§ **WHAT TO DO**
The required output is the line that contains "# Upright triangular" through the last line of the data, retyped verbatim and with nothing added.

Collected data
<<<<

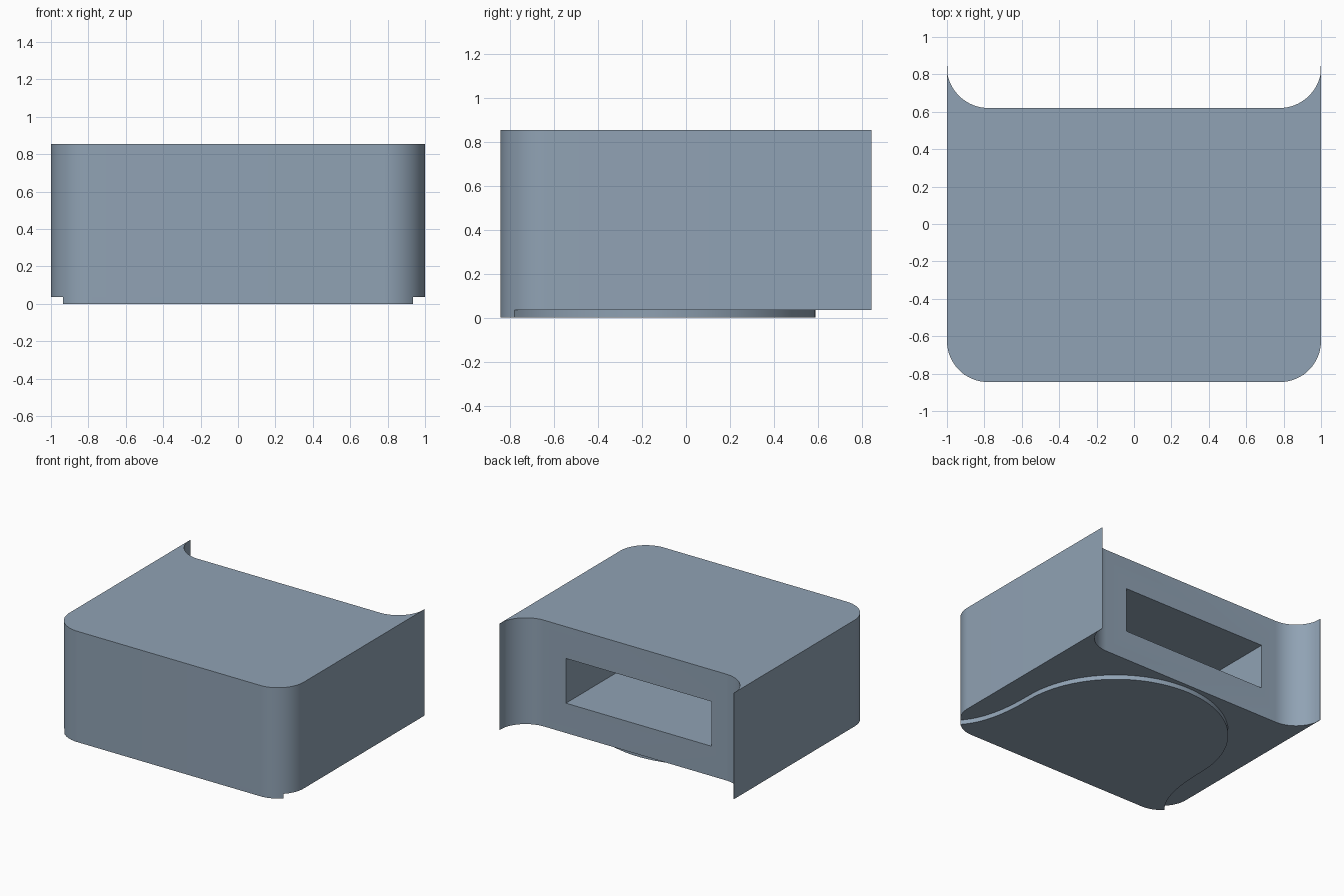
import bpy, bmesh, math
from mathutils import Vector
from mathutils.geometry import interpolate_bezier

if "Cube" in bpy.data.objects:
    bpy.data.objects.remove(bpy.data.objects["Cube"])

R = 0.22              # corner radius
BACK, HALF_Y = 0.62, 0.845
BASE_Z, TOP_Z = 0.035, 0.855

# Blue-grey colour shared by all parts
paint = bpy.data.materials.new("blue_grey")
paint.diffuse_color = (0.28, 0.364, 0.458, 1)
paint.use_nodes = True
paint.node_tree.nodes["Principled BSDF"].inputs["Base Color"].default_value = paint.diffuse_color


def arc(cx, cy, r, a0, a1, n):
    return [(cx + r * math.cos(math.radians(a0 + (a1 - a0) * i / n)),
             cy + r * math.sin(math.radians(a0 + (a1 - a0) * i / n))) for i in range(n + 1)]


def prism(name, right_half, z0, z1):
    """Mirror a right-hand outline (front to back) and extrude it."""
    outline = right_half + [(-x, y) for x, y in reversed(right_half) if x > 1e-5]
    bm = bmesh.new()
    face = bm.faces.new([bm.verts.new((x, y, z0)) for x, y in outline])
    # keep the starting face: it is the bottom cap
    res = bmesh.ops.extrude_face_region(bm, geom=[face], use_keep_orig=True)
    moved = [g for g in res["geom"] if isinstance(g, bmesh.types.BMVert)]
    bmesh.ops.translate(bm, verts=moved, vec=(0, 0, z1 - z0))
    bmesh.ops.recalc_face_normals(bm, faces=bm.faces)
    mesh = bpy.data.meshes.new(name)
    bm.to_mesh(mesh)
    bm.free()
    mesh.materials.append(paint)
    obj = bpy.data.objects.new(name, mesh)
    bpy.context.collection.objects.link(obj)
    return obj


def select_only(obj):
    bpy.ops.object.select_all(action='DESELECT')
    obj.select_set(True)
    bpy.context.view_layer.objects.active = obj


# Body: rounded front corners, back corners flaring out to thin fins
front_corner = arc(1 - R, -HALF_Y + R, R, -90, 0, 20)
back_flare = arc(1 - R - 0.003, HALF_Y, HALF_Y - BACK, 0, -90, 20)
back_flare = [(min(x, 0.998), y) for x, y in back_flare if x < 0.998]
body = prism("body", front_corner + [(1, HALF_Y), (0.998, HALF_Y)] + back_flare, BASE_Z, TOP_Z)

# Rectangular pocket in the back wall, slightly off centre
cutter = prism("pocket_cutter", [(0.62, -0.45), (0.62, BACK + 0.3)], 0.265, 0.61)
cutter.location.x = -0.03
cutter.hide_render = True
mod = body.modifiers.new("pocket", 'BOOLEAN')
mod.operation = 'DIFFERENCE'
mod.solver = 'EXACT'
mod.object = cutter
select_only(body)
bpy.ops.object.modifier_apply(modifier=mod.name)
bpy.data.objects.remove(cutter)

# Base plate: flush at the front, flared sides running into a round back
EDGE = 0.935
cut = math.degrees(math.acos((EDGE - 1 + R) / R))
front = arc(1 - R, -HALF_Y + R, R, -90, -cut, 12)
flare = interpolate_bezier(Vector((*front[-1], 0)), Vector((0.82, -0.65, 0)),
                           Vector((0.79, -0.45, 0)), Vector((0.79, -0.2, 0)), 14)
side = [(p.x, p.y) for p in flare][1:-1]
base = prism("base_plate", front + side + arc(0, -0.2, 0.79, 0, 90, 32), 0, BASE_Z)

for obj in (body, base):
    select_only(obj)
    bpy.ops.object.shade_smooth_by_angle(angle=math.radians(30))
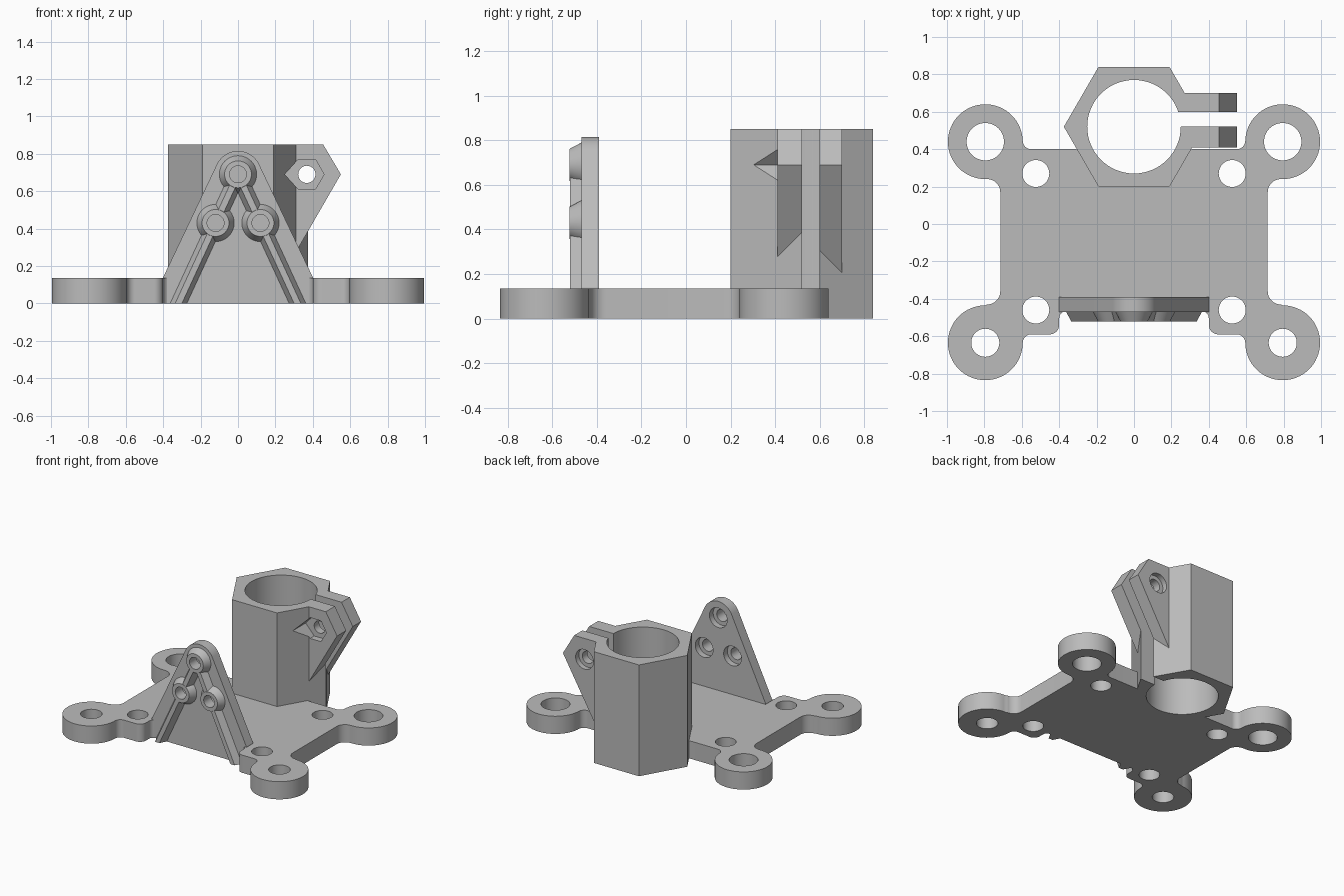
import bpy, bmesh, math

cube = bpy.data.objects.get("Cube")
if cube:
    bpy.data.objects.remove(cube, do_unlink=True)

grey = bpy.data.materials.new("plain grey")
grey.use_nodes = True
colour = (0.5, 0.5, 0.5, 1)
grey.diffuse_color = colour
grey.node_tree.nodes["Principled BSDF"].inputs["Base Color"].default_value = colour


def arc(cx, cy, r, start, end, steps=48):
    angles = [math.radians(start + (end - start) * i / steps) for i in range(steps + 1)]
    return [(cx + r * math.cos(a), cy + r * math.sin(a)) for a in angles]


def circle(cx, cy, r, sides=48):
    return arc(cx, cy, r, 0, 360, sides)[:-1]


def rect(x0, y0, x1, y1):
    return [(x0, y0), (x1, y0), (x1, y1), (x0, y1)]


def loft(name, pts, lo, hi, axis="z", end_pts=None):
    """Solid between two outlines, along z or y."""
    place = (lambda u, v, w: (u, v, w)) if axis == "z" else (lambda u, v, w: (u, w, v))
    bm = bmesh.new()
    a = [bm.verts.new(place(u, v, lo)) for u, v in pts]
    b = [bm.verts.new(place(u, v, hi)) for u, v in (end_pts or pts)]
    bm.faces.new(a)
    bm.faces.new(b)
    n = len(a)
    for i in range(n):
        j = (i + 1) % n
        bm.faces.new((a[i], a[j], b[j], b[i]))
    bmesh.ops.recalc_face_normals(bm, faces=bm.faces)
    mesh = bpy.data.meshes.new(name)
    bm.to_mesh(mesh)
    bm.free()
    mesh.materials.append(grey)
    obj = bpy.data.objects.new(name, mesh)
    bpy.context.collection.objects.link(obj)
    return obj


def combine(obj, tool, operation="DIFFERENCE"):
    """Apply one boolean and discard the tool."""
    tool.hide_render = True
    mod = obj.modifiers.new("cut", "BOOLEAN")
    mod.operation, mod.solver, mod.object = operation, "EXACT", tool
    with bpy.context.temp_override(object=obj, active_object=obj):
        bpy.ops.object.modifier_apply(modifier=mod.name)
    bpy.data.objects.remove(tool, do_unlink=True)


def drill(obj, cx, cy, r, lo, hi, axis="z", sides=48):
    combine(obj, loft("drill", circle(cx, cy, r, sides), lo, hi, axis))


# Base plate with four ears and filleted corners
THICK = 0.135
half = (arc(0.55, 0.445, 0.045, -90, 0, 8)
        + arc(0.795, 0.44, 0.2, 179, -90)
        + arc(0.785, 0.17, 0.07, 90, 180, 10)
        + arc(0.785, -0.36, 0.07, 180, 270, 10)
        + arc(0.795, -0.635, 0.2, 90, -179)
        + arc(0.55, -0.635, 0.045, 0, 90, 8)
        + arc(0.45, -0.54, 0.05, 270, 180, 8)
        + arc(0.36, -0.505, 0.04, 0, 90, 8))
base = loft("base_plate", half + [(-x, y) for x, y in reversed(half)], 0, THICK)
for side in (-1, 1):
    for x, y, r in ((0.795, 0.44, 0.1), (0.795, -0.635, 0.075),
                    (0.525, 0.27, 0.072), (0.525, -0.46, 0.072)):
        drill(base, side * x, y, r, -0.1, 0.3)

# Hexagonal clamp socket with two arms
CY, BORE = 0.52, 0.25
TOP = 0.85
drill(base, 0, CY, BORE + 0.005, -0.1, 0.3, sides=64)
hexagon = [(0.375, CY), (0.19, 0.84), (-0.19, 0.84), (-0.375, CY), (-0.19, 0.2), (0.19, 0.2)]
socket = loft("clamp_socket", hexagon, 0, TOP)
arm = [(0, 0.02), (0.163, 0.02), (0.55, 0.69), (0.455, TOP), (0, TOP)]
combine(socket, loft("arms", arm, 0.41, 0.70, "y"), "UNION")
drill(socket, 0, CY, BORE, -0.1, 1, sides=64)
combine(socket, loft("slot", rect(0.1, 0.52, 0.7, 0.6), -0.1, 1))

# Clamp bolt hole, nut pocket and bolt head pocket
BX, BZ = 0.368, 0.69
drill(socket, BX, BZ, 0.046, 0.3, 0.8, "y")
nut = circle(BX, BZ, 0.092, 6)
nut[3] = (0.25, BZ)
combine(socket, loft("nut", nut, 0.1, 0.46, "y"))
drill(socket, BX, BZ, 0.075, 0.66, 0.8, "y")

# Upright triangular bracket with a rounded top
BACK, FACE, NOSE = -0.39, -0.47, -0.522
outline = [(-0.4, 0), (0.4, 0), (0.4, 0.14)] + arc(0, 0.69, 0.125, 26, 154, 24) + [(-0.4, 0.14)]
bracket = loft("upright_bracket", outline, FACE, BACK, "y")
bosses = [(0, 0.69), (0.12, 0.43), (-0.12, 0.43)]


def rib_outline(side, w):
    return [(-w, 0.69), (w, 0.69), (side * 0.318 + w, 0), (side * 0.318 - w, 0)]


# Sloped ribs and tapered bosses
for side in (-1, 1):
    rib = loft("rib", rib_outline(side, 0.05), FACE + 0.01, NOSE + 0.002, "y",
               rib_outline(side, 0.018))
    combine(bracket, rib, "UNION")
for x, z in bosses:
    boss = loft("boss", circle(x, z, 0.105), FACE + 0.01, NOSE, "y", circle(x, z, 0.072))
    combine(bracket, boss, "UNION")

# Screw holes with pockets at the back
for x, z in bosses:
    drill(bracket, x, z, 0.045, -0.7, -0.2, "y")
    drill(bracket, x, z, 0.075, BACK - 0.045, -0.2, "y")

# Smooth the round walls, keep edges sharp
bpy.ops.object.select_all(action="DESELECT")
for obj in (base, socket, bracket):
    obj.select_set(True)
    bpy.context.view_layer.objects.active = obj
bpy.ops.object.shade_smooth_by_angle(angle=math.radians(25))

>>>>

§ **RESULT FOR THIS EXERCISE**
# Upright triangular bracket with a rounded top
BACK, FACE, NOSE = -0.39, -0.47, -0.522
outline = [(-0.4, 0), (0.4, 0), (0.4, 0.14)] + arc(0, 0.69, 0.125, 26, 154, 24) + [(-0.4, 0.14)]
bracket = loft("upright_bracket", outline, FACE, BACK, "y")
bosses = [(0, 0.69), (0.12, 0.43), (-0.12, 0.43)]


def rib_outline(side, w):
    return [(-w, 0.69), (w, 0.69), (side * 0.318 + w, 0), (side * 0.318 - w, 0)]


# Sloped ribs and tapered bosses
for side in (-1, 1):
    rib = loft("rib", rib_outline(side, 0.05), FACE + 0.01, NOSE + 0.002, "y",
               rib_outline(side, 0.018))
    combine(bracket, rib, "UNION")
for x, z in bosses:
    boss = loft("boss", circle(x, z, 0.105), FACE + 0.01, NOSE, "y", circle(x, z, 0.072))
    combine(bracket, boss, "UNION")

# Screw holes with pockets at the back
for x, z in bosses:
    drill(bracket, x, z, 0.045, -0.7, -0.2, "y")
    drill(bracket, x, z, 0.075, BACK - 0.045, -0.2, "y")

# Smooth the round walls, keep edges sharp
bpy.ops.object.select_all(action="DESELECT")
for obj in (base, socket, bracket):
    obj.select_set(True)
    bpy.context.view_layer.objects.active = obj
bpy.ops.object.shade_smooth_by_angle(angle=math.radians(25))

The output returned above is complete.